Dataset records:
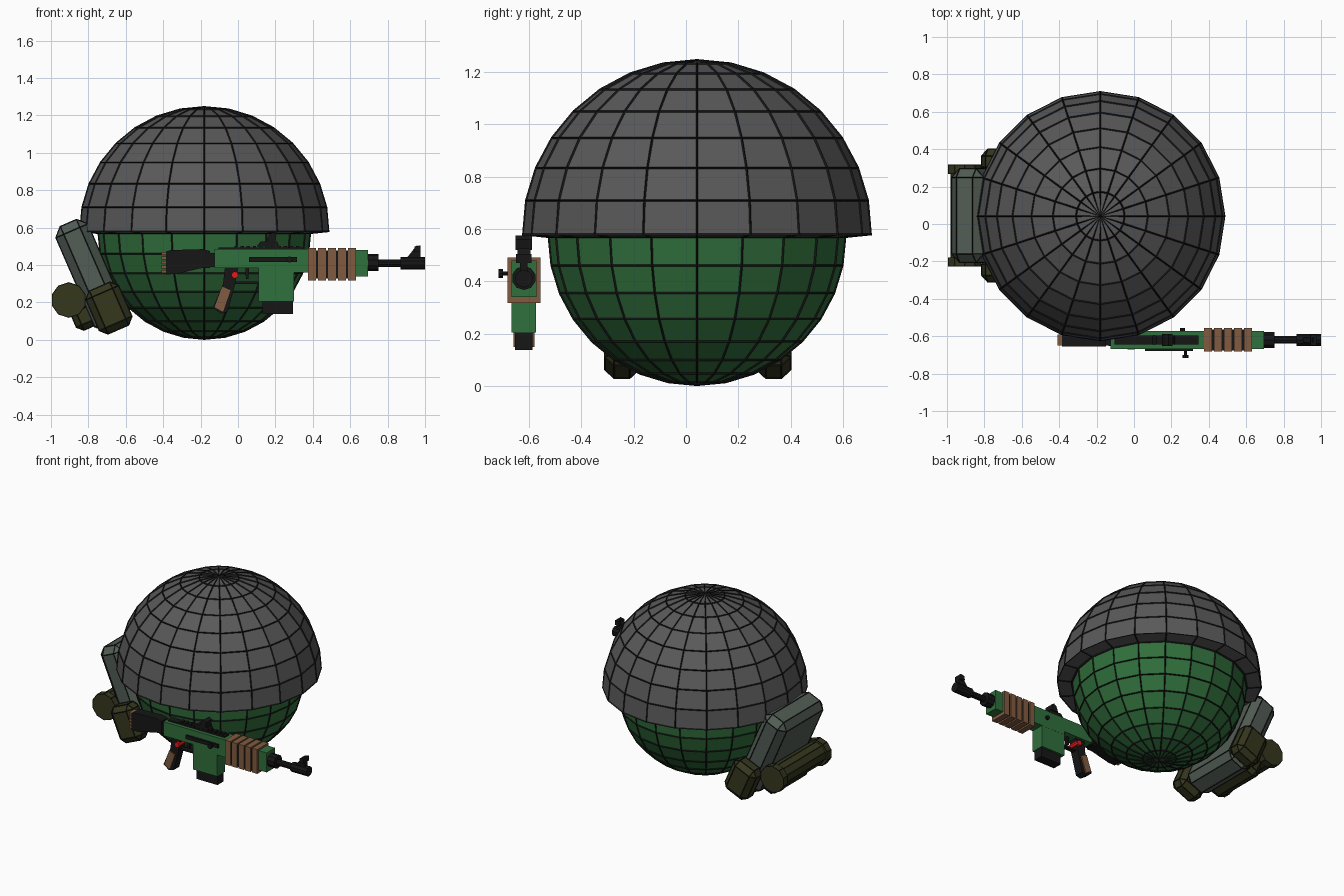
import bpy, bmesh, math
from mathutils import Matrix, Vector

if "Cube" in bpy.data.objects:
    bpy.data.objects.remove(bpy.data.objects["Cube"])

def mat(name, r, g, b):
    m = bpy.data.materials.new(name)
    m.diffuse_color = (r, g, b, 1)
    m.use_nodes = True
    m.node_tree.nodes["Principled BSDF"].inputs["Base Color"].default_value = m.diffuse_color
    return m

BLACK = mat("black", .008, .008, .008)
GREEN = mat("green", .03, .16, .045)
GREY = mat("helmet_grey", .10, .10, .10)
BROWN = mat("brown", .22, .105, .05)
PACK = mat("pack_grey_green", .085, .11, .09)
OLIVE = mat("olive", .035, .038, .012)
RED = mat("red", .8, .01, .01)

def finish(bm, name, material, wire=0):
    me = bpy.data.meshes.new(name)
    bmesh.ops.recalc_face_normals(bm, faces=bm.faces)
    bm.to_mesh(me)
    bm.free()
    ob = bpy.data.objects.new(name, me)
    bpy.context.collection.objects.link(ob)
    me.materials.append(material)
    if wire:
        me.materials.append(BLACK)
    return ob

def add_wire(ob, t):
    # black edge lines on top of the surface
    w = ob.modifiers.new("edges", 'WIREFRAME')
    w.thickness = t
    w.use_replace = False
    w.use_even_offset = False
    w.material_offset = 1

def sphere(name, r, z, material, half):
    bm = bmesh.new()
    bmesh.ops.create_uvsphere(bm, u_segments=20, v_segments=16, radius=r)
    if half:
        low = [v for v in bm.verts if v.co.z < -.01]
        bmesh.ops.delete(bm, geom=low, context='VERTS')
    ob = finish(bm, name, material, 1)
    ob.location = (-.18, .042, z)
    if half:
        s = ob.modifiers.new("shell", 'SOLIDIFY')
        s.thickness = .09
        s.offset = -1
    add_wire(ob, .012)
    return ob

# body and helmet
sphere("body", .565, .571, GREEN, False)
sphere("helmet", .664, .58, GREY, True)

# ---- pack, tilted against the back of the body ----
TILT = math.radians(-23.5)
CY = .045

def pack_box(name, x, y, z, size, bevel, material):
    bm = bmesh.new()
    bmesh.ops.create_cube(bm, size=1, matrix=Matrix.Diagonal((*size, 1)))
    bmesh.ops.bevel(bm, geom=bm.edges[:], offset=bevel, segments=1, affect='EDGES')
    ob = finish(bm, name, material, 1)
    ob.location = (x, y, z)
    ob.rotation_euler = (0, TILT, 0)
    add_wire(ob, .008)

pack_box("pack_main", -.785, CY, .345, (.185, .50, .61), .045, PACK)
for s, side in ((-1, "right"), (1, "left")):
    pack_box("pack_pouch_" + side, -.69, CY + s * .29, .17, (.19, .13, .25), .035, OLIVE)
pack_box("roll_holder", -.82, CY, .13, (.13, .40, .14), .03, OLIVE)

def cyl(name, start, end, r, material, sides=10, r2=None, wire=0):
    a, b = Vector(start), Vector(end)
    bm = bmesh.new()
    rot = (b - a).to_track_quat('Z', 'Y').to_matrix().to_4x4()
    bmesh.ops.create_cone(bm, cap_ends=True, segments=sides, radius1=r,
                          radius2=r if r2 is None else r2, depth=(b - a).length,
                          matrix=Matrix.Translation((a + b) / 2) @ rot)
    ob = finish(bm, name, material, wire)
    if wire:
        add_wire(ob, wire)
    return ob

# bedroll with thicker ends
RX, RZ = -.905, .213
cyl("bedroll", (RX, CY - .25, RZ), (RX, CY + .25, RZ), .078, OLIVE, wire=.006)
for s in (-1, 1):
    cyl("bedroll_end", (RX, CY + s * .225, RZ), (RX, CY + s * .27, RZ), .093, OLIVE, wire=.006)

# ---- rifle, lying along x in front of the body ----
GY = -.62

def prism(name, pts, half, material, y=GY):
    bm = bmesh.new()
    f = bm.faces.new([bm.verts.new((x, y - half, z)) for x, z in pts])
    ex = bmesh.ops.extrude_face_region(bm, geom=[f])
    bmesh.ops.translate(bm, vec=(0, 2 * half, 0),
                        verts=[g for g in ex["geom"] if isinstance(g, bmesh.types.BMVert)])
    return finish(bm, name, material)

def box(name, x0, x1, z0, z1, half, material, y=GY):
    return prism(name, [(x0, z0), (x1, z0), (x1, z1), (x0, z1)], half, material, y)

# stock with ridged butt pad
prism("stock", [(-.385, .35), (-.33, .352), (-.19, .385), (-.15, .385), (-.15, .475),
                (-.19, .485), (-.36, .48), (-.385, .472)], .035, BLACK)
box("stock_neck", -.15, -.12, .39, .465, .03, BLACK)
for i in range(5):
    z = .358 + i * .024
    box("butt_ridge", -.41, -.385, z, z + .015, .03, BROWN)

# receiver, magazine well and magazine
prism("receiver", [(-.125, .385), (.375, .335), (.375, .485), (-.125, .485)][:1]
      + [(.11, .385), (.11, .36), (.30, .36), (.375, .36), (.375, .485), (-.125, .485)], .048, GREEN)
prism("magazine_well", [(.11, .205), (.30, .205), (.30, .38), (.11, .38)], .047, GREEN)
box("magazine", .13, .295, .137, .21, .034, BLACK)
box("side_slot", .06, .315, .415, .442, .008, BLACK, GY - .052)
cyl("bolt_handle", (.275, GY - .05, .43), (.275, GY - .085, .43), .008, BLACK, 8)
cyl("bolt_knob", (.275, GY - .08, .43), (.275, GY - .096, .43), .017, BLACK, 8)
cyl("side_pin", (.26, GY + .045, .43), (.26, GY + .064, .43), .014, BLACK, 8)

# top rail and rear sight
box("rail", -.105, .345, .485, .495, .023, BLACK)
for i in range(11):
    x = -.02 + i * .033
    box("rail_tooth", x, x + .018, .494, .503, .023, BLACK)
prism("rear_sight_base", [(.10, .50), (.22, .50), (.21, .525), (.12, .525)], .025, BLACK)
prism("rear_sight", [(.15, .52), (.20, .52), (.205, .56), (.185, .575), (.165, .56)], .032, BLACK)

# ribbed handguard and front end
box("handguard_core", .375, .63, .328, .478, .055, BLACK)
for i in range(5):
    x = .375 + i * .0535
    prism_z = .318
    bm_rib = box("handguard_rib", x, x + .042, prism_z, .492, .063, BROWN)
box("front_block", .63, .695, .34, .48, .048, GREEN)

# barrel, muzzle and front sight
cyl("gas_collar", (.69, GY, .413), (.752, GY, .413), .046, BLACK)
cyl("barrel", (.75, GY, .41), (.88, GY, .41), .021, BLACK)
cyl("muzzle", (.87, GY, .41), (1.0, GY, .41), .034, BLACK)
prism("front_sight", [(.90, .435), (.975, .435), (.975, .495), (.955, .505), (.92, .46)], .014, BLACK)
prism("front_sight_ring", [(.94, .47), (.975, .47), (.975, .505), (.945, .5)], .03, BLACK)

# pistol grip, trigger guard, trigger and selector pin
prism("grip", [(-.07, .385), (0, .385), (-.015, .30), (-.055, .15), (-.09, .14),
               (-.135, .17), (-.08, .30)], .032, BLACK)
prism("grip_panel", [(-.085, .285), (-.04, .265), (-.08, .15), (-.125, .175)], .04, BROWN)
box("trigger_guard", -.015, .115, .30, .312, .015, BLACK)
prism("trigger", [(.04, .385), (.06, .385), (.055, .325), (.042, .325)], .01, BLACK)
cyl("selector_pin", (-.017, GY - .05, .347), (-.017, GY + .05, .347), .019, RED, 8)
...
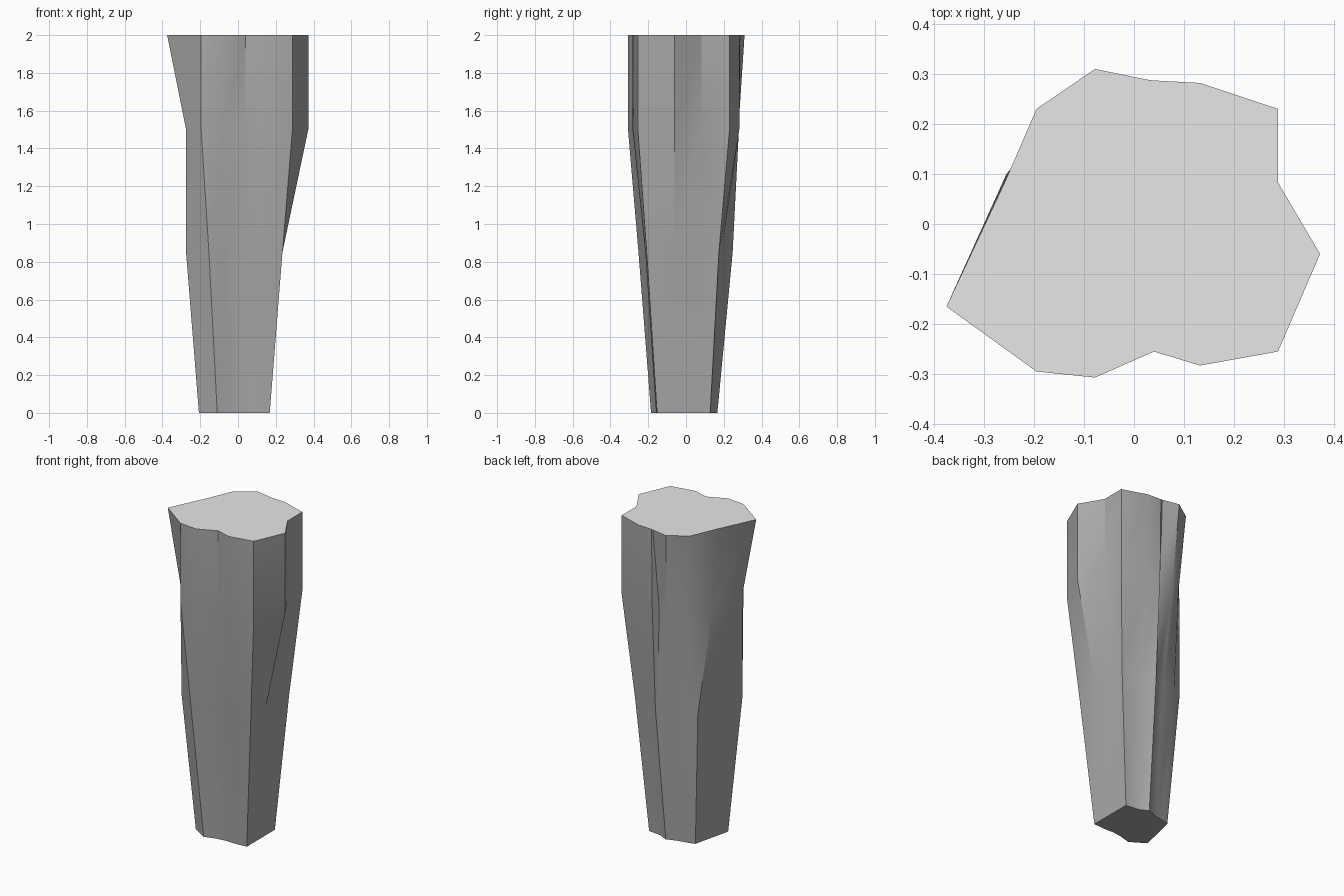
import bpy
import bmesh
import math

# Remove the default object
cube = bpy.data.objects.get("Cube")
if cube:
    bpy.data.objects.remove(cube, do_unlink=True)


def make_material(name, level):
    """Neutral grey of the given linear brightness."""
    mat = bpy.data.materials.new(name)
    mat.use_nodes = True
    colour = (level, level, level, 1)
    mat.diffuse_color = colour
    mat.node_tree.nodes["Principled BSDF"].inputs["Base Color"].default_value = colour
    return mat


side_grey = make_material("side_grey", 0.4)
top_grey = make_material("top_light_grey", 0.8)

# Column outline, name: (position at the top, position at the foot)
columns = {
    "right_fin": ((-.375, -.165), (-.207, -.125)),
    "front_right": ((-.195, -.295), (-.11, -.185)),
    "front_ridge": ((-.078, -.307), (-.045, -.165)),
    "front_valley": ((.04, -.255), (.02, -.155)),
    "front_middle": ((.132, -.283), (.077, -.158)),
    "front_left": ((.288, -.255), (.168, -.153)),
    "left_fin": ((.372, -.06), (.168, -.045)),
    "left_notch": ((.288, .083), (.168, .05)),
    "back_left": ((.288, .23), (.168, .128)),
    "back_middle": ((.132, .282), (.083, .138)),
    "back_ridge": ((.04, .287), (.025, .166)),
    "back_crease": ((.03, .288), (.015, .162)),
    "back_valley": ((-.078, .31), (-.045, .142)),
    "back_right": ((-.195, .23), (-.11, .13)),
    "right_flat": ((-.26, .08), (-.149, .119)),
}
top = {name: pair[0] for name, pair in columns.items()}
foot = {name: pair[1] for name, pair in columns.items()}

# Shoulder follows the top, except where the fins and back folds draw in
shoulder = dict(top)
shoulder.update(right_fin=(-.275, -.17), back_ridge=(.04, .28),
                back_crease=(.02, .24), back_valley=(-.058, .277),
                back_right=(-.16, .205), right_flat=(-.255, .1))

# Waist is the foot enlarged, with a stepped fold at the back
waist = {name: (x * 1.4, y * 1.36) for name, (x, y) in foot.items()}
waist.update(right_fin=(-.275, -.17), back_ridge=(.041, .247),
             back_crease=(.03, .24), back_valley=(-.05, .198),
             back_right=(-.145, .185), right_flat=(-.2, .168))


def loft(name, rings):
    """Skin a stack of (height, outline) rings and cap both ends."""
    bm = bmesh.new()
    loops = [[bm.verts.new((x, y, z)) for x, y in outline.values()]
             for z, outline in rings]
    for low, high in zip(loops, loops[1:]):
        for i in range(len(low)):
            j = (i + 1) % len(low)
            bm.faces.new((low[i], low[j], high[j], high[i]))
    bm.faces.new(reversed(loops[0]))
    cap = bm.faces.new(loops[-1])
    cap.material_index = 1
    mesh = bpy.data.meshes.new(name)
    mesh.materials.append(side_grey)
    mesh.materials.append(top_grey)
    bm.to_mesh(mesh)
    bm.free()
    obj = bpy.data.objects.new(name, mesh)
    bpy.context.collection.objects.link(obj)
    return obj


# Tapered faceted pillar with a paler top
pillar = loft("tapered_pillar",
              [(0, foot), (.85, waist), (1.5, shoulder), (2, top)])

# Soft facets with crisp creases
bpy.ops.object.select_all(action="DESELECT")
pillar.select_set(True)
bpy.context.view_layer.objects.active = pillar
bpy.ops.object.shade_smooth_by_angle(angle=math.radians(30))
==
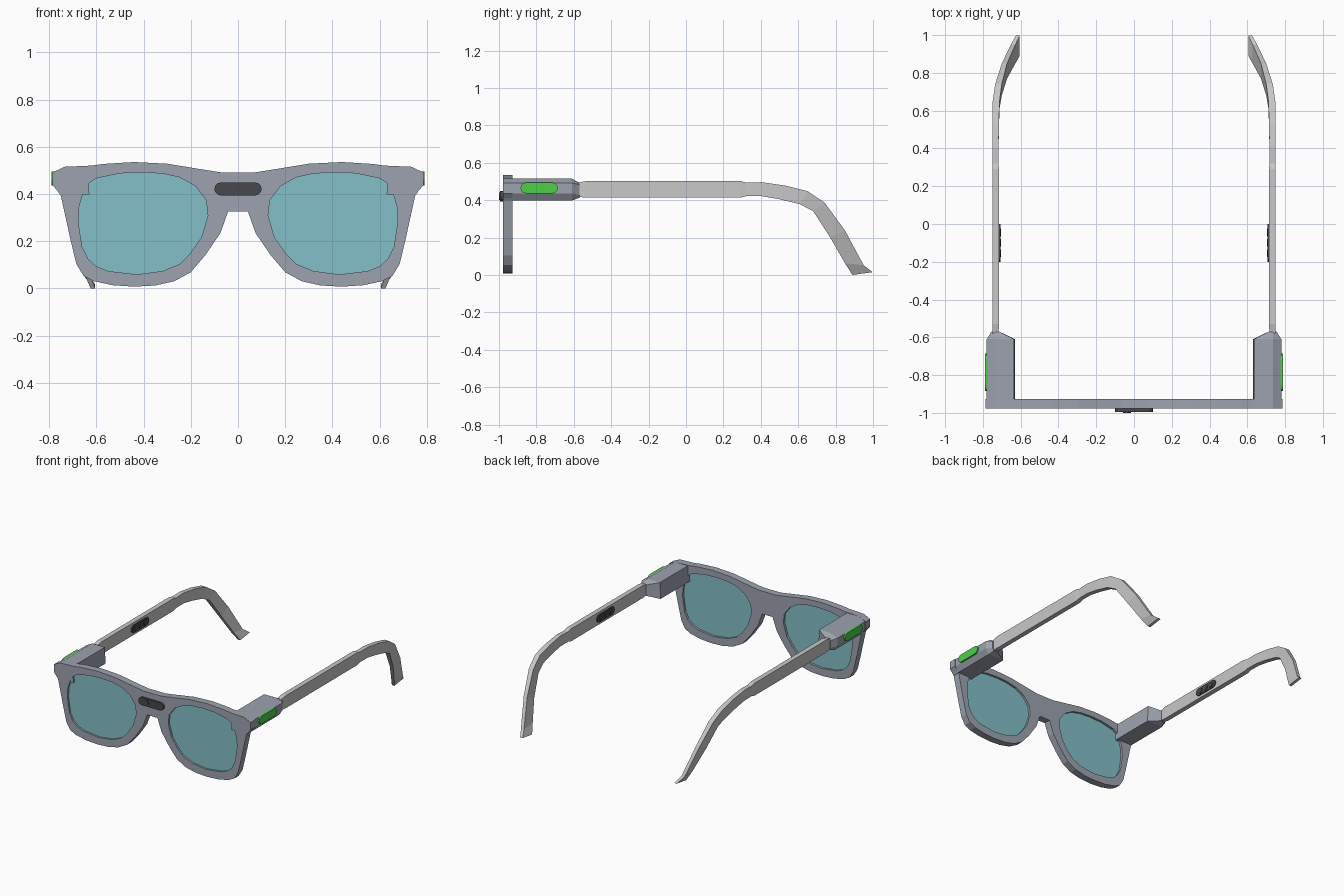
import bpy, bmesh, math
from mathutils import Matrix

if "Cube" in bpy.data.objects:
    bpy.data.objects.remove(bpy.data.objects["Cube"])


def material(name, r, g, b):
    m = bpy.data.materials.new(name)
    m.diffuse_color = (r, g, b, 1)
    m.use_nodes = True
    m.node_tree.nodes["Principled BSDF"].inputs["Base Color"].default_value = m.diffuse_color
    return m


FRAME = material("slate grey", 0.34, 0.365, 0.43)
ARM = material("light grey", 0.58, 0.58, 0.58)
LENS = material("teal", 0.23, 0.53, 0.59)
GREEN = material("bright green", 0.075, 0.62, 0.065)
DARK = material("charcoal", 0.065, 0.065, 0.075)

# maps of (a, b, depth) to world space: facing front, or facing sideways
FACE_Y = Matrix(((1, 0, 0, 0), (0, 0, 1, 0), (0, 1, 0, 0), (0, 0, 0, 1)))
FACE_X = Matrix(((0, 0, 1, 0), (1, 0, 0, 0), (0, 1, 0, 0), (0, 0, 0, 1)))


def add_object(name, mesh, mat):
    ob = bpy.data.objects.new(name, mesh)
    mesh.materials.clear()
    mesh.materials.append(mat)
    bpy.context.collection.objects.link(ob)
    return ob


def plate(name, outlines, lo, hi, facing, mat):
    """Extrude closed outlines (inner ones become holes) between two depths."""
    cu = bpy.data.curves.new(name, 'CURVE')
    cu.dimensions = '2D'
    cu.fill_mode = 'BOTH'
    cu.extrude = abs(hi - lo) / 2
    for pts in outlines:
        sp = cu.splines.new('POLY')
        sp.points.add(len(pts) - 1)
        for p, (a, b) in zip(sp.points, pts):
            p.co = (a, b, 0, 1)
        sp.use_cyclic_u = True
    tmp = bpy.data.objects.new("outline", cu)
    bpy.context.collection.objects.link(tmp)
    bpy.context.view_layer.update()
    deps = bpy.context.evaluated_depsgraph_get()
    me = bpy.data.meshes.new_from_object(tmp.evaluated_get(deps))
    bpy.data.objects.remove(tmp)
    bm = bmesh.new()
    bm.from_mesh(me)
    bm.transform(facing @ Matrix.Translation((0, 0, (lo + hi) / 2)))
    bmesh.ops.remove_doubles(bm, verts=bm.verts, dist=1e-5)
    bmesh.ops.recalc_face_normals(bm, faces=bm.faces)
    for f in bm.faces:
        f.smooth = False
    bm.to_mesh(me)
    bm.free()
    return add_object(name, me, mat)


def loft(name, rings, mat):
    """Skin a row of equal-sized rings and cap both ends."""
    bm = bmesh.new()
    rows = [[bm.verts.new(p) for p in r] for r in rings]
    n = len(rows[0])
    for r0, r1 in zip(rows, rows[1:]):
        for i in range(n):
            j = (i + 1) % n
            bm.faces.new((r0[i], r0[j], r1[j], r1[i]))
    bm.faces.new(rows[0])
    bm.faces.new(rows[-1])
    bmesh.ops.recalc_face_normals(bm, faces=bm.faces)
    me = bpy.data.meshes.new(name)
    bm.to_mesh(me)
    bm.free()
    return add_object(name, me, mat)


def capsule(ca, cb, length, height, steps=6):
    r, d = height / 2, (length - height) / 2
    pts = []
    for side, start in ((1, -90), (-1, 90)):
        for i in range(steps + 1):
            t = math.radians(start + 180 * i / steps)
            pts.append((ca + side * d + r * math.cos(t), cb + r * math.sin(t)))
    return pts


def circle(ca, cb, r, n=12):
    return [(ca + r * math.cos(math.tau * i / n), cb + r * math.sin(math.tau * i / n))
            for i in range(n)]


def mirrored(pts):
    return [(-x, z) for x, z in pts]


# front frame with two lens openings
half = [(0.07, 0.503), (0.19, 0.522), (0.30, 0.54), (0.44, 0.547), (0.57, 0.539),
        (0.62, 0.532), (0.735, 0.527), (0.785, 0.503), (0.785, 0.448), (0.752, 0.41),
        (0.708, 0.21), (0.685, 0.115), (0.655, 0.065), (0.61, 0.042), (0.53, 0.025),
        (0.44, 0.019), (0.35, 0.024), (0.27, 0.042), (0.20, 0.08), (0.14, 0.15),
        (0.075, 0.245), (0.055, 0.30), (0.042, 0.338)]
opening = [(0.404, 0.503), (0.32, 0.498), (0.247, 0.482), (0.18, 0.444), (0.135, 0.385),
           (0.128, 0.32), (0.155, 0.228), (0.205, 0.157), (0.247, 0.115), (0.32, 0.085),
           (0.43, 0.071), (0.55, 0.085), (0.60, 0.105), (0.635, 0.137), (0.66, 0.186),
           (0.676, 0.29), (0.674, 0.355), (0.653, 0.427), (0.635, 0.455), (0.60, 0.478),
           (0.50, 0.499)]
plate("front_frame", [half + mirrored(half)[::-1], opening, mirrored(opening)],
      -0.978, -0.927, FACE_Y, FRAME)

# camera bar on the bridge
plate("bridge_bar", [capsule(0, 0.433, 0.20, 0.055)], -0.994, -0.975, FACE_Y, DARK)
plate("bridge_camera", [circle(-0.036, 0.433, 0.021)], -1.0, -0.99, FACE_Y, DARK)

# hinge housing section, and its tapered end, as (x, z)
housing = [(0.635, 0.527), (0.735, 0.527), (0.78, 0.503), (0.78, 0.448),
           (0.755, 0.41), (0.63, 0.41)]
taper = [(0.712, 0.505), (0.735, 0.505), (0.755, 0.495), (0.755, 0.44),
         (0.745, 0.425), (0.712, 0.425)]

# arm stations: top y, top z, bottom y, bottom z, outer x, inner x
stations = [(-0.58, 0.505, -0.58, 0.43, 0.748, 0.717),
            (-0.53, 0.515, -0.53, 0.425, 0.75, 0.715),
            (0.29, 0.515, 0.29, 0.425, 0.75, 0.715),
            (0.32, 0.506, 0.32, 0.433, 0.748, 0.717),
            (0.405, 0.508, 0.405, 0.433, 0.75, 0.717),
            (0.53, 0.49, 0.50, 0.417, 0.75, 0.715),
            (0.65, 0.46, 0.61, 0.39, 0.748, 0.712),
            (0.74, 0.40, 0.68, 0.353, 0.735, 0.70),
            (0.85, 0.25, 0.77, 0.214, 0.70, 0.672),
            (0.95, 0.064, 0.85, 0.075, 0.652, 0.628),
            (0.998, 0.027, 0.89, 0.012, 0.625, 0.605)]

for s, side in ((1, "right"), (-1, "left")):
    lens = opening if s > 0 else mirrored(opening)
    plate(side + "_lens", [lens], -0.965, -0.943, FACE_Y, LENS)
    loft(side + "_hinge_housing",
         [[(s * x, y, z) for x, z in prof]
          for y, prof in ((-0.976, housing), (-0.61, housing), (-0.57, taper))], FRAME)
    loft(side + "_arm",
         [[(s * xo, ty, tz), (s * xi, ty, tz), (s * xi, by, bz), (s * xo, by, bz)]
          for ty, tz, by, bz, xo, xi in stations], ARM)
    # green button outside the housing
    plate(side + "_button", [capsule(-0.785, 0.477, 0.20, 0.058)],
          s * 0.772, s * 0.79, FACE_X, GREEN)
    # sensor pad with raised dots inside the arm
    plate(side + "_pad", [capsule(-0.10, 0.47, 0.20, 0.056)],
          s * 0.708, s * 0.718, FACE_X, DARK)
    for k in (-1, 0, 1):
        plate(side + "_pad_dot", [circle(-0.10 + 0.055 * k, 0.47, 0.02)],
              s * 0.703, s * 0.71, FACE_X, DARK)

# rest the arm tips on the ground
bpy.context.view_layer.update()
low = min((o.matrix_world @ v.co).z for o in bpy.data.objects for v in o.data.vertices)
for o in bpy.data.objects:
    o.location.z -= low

* EXERCISE
Which lines of the records above contain the word "faces"? Report each one.

* REPLY
    bmesh.ops.recalc_face_normals(bm, faces=bm.faces)
    f = bm.faces.new([bm.verts.new((x, y - half, z)) for x, z in pts])
            bm.faces.new((low[i], low[j], high[j], high[i]))
    bm.faces.new(reversed(loops[0]))
    cap = bm.faces.new(loops[-1])
    bmesh.ops.recalc_face_normals(bm, faces=bm.faces)
    for f in bm.faces:
            bm.faces.new((r0[i], r0[j], r1[j], r1[i]))
    bm.faces.new(rows[0])
    bm.faces.new(rows[-1])
    bmesh.ops.recalc_face_normals(bm, faces=bm.faces)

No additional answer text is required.